[Opening Provided data section]

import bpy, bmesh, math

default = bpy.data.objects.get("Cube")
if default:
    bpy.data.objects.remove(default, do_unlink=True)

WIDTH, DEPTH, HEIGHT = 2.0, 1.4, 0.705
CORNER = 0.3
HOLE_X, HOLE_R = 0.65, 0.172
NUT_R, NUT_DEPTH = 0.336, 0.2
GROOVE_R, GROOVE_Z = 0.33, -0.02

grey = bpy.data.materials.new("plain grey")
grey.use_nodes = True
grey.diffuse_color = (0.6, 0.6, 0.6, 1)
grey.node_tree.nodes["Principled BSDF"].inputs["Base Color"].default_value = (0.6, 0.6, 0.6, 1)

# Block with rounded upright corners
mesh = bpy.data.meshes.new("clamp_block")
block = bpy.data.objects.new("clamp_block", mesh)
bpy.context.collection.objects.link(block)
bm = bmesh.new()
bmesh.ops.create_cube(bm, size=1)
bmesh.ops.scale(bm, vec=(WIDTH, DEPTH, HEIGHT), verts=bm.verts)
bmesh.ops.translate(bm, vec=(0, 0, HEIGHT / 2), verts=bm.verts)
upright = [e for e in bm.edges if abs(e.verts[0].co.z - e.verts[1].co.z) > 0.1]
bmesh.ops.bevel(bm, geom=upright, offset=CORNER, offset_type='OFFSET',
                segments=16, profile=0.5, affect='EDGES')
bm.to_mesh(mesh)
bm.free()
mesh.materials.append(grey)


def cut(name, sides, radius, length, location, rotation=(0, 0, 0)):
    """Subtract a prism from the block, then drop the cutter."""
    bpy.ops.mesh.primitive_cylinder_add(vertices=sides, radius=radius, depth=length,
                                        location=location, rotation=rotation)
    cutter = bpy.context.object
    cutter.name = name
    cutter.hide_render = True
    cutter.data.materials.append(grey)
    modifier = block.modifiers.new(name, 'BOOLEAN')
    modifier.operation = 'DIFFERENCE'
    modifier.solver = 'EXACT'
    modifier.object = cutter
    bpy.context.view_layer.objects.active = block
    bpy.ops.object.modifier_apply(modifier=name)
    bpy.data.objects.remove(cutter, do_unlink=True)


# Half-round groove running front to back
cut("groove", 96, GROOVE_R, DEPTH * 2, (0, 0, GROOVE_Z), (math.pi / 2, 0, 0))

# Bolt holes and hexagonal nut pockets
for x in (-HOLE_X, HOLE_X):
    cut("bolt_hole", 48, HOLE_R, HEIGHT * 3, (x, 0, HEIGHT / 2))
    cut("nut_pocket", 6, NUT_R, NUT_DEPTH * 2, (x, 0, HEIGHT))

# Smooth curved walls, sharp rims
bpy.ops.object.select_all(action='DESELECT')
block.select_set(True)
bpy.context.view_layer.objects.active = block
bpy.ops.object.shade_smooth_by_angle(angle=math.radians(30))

[Closing Provided data section]

● **What this task involves**
The exact lines from the one containing "(x, 0, HEIGHT))" through the end of the listing above are the expected output; include nothing else.

● **Problem solution**
    cut("nut_pocket", 6, NUT_R, NUT_DEPTH * 2, (x, 0, HEIGHT))

# Smooth curved walls, sharp rims
bpy.ops.object.select_all(action='DESELECT')
block.select_set(True)
bpy.context.view_layer.objects.active = block
bpy.ops.object.shade_smooth_by_angle(angle=math.radians(30))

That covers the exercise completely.